The Terry Fox Drive (TFD) extension is an excellent example of McNamara’s Fallacy in decision making.
Step1. The City haphazardly commissions several piece-meal studies of the South March Highlands (SMH) area to identify existing ecological conditions and count species. However, only easily studied vegetation is studied. There are no comprehensive studies of fauna, insects and non-vascular plants.
Step 2. Issues such as the size of eco-passages are ignored since the impact of the size on the effectiveness of eco-passages cannot be predicted (disregard what can’t be measured). This leads to mitigation planned for TFD relying on experimental ideas whose effectiveness has no established scientific evidence at all (assigning an arbitrary value to them).

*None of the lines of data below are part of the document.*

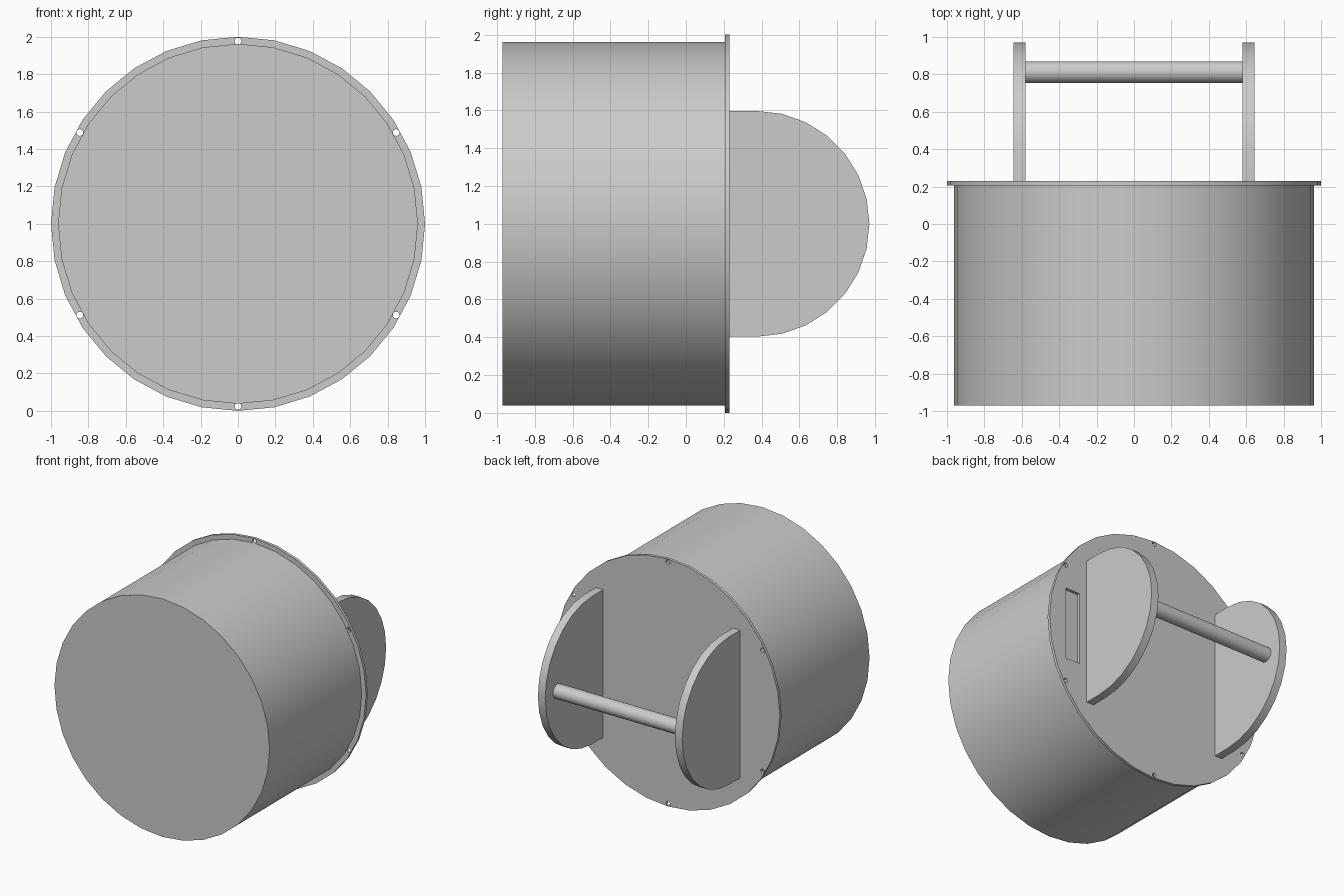
import bpy, bmesh, math
from mathutils import Matrix

default = bpy.data.objects.get("Cube")
if default:
    bpy.data.objects.remove(default)

grey = bpy.data.materials.new("plain_grey")
grey.use_nodes = True
grey.diffuse_color = (0.6, 0.6, 0.6, 1)
grey.node_tree.nodes["Principled BSDF"].inputs["Base Color"].default_value = (0.6, 0.6, 0.6, 1)

MID = 1.0                        # height of the drum axis
FLANGE_Y0, FLANGE_Y1 = 0.207, 0.23


def finish(name, bm):
    bmesh.ops.recalc_face_normals(bm, faces=bm.faces[:])
    mesh = bpy.data.meshes.new(name)
    bm.to_mesh(mesh)
    bm.free()
    mesh.materials.append(grey)
    obj = bpy.data.objects.new(name, mesh)
    bpy.context.collection.objects.link(obj)
    return obj


def smooth(obj):
    bpy.ops.object.select_all(action='DESELECT')
    obj.select_set(True)
    bpy.context.view_layer.objects.active = obj
    bpy.ops.object.shade_smooth_by_angle(angle=math.radians(30))


def add_cylinder(bm, radius, start, end, sides, axis='Y', at=(0, 0, MID)):
    """Closed cylinder running from start to end along the axis."""
    turn = Matrix.Rotation(math.pi / 2, 4, 'X' if axis == 'Y' else 'Y')
    middle = (start + end) / 2
    shift = (at[0], middle, at[2]) if axis == 'Y' else (middle, at[1], at[2])
    bmesh.ops.create_cone(bm, cap_ends=True, segments=sides, radius1=radius,
                          radius2=radius, depth=end - start,
                          matrix=Matrix.Translation(shift) @ turn)


def cylinder(name, *args, **kwargs):
    bm = bmesh.new()
    add_cylinder(bm, *args, **kwargs)
    obj = finish(name, bm)
    smooth(obj)
    return obj


# Drum body and mounting flange
cylinder("drum", 0.962, -0.97, FLANGE_Y0, 32)
flange = cylinder("flange", 1.0, FLANGE_Y0, FLANGE_Y1, 32)

# Cutter: six screw holes round the rim and one upright slot
bm = bmesh.new()
for i in range(6):
    a = math.radians(30 + 60 * i)
    add_cylinder(bm, 0.018, FLANGE_Y0 - 0.1, FLANGE_Y1 + 0.1, 16,
                 at=(0.976 * math.cos(a), 0, MID + 0.976 * math.sin(a)))
bmesh.ops.create_cube(bm, size=1, matrix=Matrix.Translation((0.78, FLANGE_Y1, MID))
                      @ Matrix.Diagonal((0.13, 0.2, 0.59, 1)))
cutter = finish("flange_cutter", bm)
cutter.hide_render = True

cut = flange.modifiers.new("holes", 'BOOLEAN')
cut.operation = 'DIFFERENCE'
cut.solver = 'EXACT'
cut.object = cutter
bpy.context.view_layer.objects.active = flange
bpy.ops.object.modifier_apply(modifier=cut.name)
bpy.data.objects.remove(cutter)
smooth(flange)

# Rounded handle plates on the back
RADIUS, CENTRE_Y, STEPS = 0.597, 0.373, 14
outline = [(FLANGE_Y1, MID - RADIUS)]
for i in range(STEPS + 1):
    a = math.pi * (i / STEPS - 0.5)
    outline.append((CENTRE_Y + RADIUS * math.cos(a), MID + RADIUS * math.sin(a)))
outline.append((FLANGE_Y1, MID + RADIUS))

for name, x in (("left_handle_plate", 0.58), ("right_handle_plate", -0.645)):
    bm = bmesh.new()
    face = bm.faces.new([bm.verts.new((x, y, z)) for y, z in outline])
    grown = bmesh.ops.extrude_face_region(bm, geom=[face])
    moved = [v for v in grown["geom"] if isinstance(v, bmesh.types.BMVert)]
    bmesh.ops.translate(bm, verts=moved, vec=(0.065, 0, 0))
    smooth(finish(name, bm))

# Grip rod between the plates
cylinder("grip_rod", 0.058, -0.58, 0.58, 24, axis='X', at=(0, 0.812, MID))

- Instead emphasis is placed on having several smaller (measurable, so more must be better) passages instead of fewer, larger (more costly) ones.
- The location of these eco-passages is inferred from a 3-month winter study of wildlife movement because a summer study is too hard to do for the wide-variety of species affected.
Step 3. The long-term impact of losing ½ of SMH to development is never studied (too difficult to measure so don’t look at it at all). The City has never examined its economic justification for TFD relative to its environmental impact (no cost/benefit analysis) because it is presumed that ecological value is unimportant (because it is difficult to measure).
Step 4. Councillor Wilkinson asserts that TFD can be ignored when promoting SMH as an NCC-owned wilderness park. The the long-term effect of fragmentation of habitat and species kill-rate caused by TFD don’t exist (because they can’t be measured).
The reality is that the effect of TFD cannot be mitigated because it cannot be measured. The very concept of mitigation depends on establishing an equal and compensating benefit to make up for the impact. This is not possible when the impact cannot be measured.
The Precautionary Principle holds that where there is uncertainty regarding an approach that could cause significant harm, the uncertainty should be resolved before proceeding.
This principle is well established both in law and in medicine. It is a statutory requirement in the European Union. Perhaps it is also time for City Hall to apply it to the environmental assessment process too.
In the meantime, anyone that contemplates allowing TFD into the South March Highlands does so at great peril to the environment and to all the species that live in it.